Output the lines of the records below exactly, beginning at their first line and ending at the line with "const k = j * SIDES"; include no pictures.
RECORDS SUPPLIED Start Marker
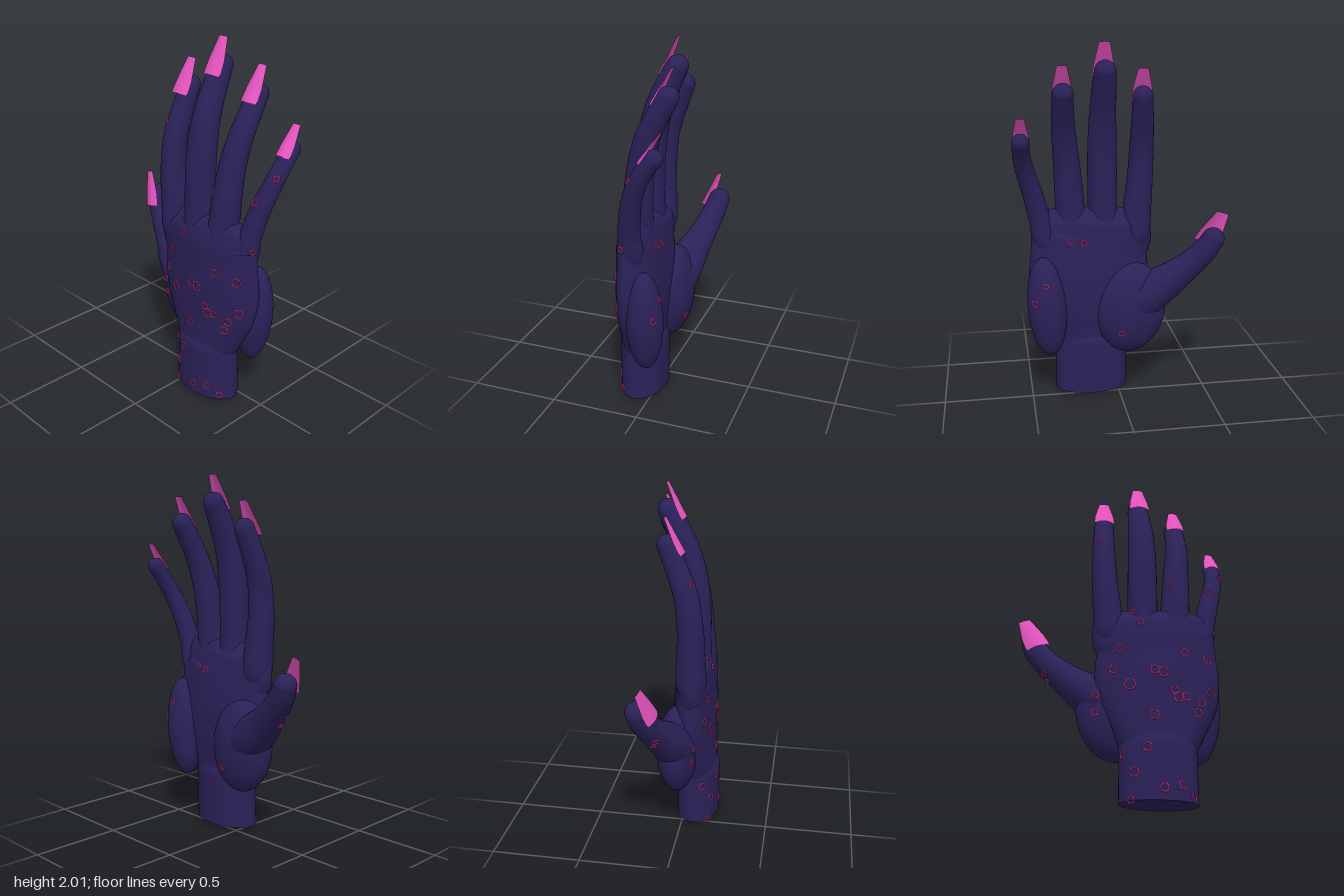
import * as THREE from 'three';

const skin = new THREE.MeshStandardMaterial({ color: 0x2b2159 });
skin.name = 'dark purple skin';
const nailPink = new THREE.MeshStandardMaterial({ color: 0xe654c0, side: THREE.DoubleSide });
nailPink.name = 'nail pink';
const ringPink = new THREE.MeshStandardMaterial({ color: 0xe0408f });
ringPink.name = 'ring pink';

const SIDES = 28;

// Smooth open-ended loft through sections [x, y, z, sideRadius, depthRadius]
function loft(sections, steps) {
  const path = new THREE.CatmullRomCurve3(sections.map(s => new THREE.Vector3(s[0], s[1], s[2])));
  const size = new THREE.CatmullRomCurve3(sections.map((s, i) => new THREE.Vector3(s[3], s[4], i * 0.1)));
  const pos = [], index = [];
  for (let j = 0; j <= steps; j++) {
    const t = j / steps;
    const c = path.getPoint(t), r = size.getPoint(t), up = path.getTangent(t);
    const side = new THREE.Vector3().crossVectors(up, new THREE.Vector3(0, 0, 1)).normalize();
    const front = new THREE.Vector3().crossVectors(side, up);
    for (let i = 0; i < SIDES; i++) {
      const a = (i / SIDES) * Math.PI * 2;
      const p = c.clone().addScaledVector(side, r.x * Math.cos(a)).addScaledVector(front, r.y * Math.sin(a));
      pos.push(p.x, p.y, p.z);
      const k = j * SIDES + i, n = j * SIDES + (i + 1) % SIDES;
      if (j < steps) index.push(k, k + SIDES, n, n, k + SIDES, n + SIDES);
    }
  }
  return surface(pos, index);
}

function surface(pos, index) {
  const g = new THREE.BufferGeometry();
  g.setAttribute('position', new THREE.Float32BufferAttribute(pos, 3));
  g.setIndex(index);
  g.computeVertexNormals();
  return g;
}

// Tapered, slightly arched nail plate from its root to its tip
function nailGeometry(root, tip, halfWidth, side) {
  const a = new THREE.Vector3(...root);
  const along = new THREE.Vector3(...tip).sub(a);
  const s = new THREE.Vector3(...side).normalize();
  const out = new THREE.Vector3().crossVectors(s, along).normalize();
  const rows = [[0, 0.92], [0.1, 1], [0.4, 0.92], [1, 0.5]], cols = 8;
  const pos = [], index = [];
  rows.forEach(([t, w], j) => {
    for (let i = 0; i <= cols; i++) {
      const u = (i / cols) * 2 - 1;
      const p = a.clone().addScaledVector(along, t)
        .addScaledVector(s, u * w * halfWidth)
        .addScaledVector(out, 0.012 - 0.02 * u * u * w * w);
      pos.push(p.x, p.y, p.z);
      const k = j * (cols + 1) + i;
      if (j < rows.length - 1 && i < cols) {
        index.push(k, k + 1, k + cols + 1, k + 1, k + cols + 2, k + cols + 1);
      }
    }
  });
  return surface(pos, index);
}

// Digits: sections [x, y, z, radius]; nail: root, tip, half width, side direction
const digits = {
  index: {
    path: [[-0.09, 0.8, 0.06, 0.03], [-0.1, 0.93, 0.065, 0.082], [-0.112, 1.07, 0.065, 0.08],
      [-0.128, 1.25, 0.065, 0.072], [-0.133, 1.45, 0.042, 0.066], [-0.128, 1.6, -0.01, 0.06],
      [-0.12, 1.72, -0.058, 0.055]],
    nail: [[-0.128, 1.68, 0.026], [-0.12, 1.86, -0.075], 0.059, [1, 0, 0]],
  },
  middle: {
    path: [[0.08, 0.82, 0.06, 0.03], [0.08, 0.96, 0.07, 0.084], [0.082, 1.1, 0.07, 0.083],
      [0.084, 1.4, 0.06, 0.081], [0.085, 1.6, 0.025, 0.074], [0.085, 1.75, -0.034, 0.066],
      [0.085, 1.855, -0.086, 0.058]],
    nail: [[0.086, 1.815, 0], [0.088, 2, -0.098], 0.059, [1, 0, 0]],
  },
  ring: {
    path: [[0.245, 0.82, 0.06, 0.03], [0.255, 0.95, 0.07, 0.083], [0.265, 1.1, 0.067, 0.082],
      [0.282, 1.35, 0.043, 0.073], [0.3, 1.53, -0.003, 0.065], [0.308, 1.65, -0.062, 0.06],
      [0.31, 1.745, -0.116, 0.056]],
    nail: [[0.31, 1.71, -0.036], [0.315, 1.885, -0.145], 0.054, [1, 0, 0]],
  },
  little: {
    path: [[0.36, 0.78, 0.055, 0.03], [0.405, 0.92, 0.055, 0.068], [0.433, 1.04, 0.05, 0.06],
      [0.474, 1.2, 0.025, 0.055], [0.512, 1.33, -0.018, 0.05], [0.53, 1.43, -0.072, 0.047],
      [0.535, 1.5, -0.125, 0.046]],
    nail: [[0.53, 1.475, -0.053], [0.535, 1.62, -0.163], 0.046, [1, 0, 0]],
  },
  thumb: {
    path: [[-0.02, 0.5, 0, 0.05], [-0.11, 0.56, -0.015, 0.115], [-0.22, 0.645, -0.045, 0.108],
      [-0.32, 0.73, -0.08, 0.086], [-0.41, 0.815, -0.113, 0.073], [-0.47, 0.89, -0.137, 0.067],
      [-0.5, 0.945, -0.152, 0.062]],
    nail: [[-0.475, 0.9, -0.066], [-0.555, 1.08, -0.14], 0.066, [1, 0.3, 0.2]],
  },
};

// Little rings on the back of the hand and fingers: [x, y, radius]
const frontRings = [
  [-0.165, 1.53, 0.014], [0.02, 1.06, 0.014], [0.055, 0.985, 0.016], [-0.055, 0.83, 0.02],
  [0.29, 0.82, 0.02], [0.42, 0.8, 0.024], [-0.005, 0.625, 0.028], [0.125, 0.71, 0.022],
  [0.17, 0.7, 0.026], [0.23, 0.6, 0.02], [0.25, 0.565, 0.026], [0.29, 0.57, 0.02],
  [0.375, 0.55, 0.023], [0.435, 0.615, 0.026], [0.355, 0.49, 0.022], [0.12, 0.46, 0.023],
  [-0.175, 0.58, 0.017], [-0.175, 0.49, 0.017], [-0.035, 0.26, 0.02], [0.08, 0.285, 0.022],
  [0.015, 0.16, 0.024], [0.16, 0.08, 0.021], [0.255, 0.1, 0.02], [0.32, 0.05, 0.018],
  [0, 0.022, 0.018], [-0.09, 0.71, 0.02], [0.47, 1.25, 0.019], [0.55, 1.38, 0.015],
  [0.225, 1.25, 0.014], [-0.44, 0.75, 0.017], [-0.415, 0.71, 0.014], [0.48, 0.98, 0.015],
];
const backRings = [[0.2, 0.92, 0.016], [0.27, 0.93, 0.016], [0.42, 0.7, 0.014], [0.48, 0.6, 0.018], [0, 0.4, 0.016]];

export function createModel() {
  const model = new THREE.Group();
  model.name = 'hand';
  const flesh = [];
  const add = (geometry, material, name) => {
    const mesh = new THREE.Mesh(geometry, material);
    mesh.name = name;
    model.add(mesh);
    if (material === skin) flesh.push(mesh);
    return mesh;
  };
  const ellipsoid = (name, x, y, z, rx, ry, rz, tilt) => {
    const mesh = add(new THREE.SphereGeometry(1, 48, 28).scale(rx, ry, rz), skin, name);
    mesh.position.set(x, y, z);
    mesh.rotation.z = tilt;
  };

  // Wrist with a rounded top that runs into the palm
  add(new THREE.CylinderGeometry(1, 1, 0.282, 48).scale(0.205, 1, 0.125).translate(0.155, 0.159, 0.075), skin, 'wrist');
  ellipsoid('wristTop', 0.155, 0.3, 0.075, 0.205, 0.13, 0.125, 0);

  // Palm
  add(loft([
    [0.155, 0.22, 0.075, 0.15, 0.09], [0.155, 0.3, 0.075, 0.2, 0.11], [0.158, 0.4, 0.072, 0.25, 0.112],
    [0.162, 0.55, 0.062, 0.318, 0.118], [0.162, 0.7, 0.06, 0.34, 0.12], [0.158, 0.85, 0.063, 0.33, 0.113],
    [0.145, 0.94, 0.068, 0.342, 0.106], [0.145, 1.02, 0.068, 0.31, 0.093], [0.14, 1.08, 0.068, 0.22, 0.055],
    [0.14, 1.1, 0.068, 0.005, 0.003],
  ], 54), skin, 'palm');

  // Fleshy pads of the palm
  ellipsoid('thumbPad', -0.065, 0.52, -0.015, 0.2, 0.265, 0.115, 0.12);
  ellipsoid('littleFingerPad', 0.41, 0.55, -0.02, 0.108, 0.29, 0.1, -0.07);

  // Fingers, rounded tips and nails
  for (const [name, { path, nail }] of Object.entries(digits)) {
    add(loft(path.map(([x, y, z, r]) => [x, y, z, r, r]), 36), skin, name + 'Finger');
    const [x, y, z, r] = path[path.length - 1];
    add(new THREE.SphereGeometry(r, 28, 18).translate(x, y, z), skin, name + 'Tip');
    add(nailGeometry(...nail), nailPink, name + 'Nail');
  }

  // Small rings laid flat on the skin
  model.updateMatrixWorld(true);
  const ray = new THREE.Raycaster();
  const placeRings = (list, dir) => list.forEach(([x, y, r]) => {
    ray.set(new THREE.Vector3(x, y, dir * 2), new THREE.Vector3(0, 0, -dir));
    const hit = ray.intersectObjects(flesh)[0];
    if (!hit) return;
    const normal = hit.face.normal.clone().transformDirection(hit.object.matrixWorld);
    const ring = add(new THREE.TorusGeometry(r, 0.004, 6, 24), ringPink, 'smallRing');
    ring.position.copy(hit.point).addScaledVector(normal, 0.002);
    ring.quaternion.setFromUnitVectors(new THREE.Vector3(0, 0, 1), normal);
  });
  placeRings(frontRings, 1);
  placeRings(backRings, -1);

  return model;
}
RECORDS SUPPLIED End Marker
• [RESULT OF THIS TASK]:
import * as THREE from 'three';

const skin = new THREE.MeshStandardMaterial({ color: 0x2b2159 });
skin.name = 'dark purple skin';
const nailPink = new THREE.MeshStandardMaterial({ color: 0xe654c0, side: THREE.DoubleSide });
nailPink.name = 'nail pink';
const ringPink = new THREE.MeshStandardMaterial({ color: 0xe0408f });
ringPink.name = 'ring pink';

const SIDES = 28;

// Smooth open-ended loft through sections [x, y, z, sideRadius, depthRadius]
function loft(sections, steps) {
  const path = new THREE.CatmullRomCurve3(sections.map(s => new THREE.Vector3(s[0], s[1], s[2])));
  const size = new THREE.CatmullRomCurve3(sections.map((s, i) => new THREE.Vector3(s[3], s[4], i * 0.1)));
  const pos = [], index = [];
  for (let j = 0; j <= steps; j++) {
    const t = j / steps;
    const c = path.getPoint(t), r = size.getPoint(t), up = path.getTangent(t);
    const side = new THREE.Vector3().crossVectors(up, new THREE.Vector3(0, 0, 1)).normalize();
    const front = new THREE.Vector3().crossVectors(side, up);
    for (let i = 0; i < SIDES; i++) {
      const a = (i / SIDES) * Math.PI * 2;
      const p = c.clone().addScaledVector(side, r.x * Math.cos(a)).addScaledVector(front, r.y * Math.sin(a));
      pos.push(p.x, p.y, p.z);
      const k = j * SIDES + i, n = j * SIDES + (i + 1) % SIDES;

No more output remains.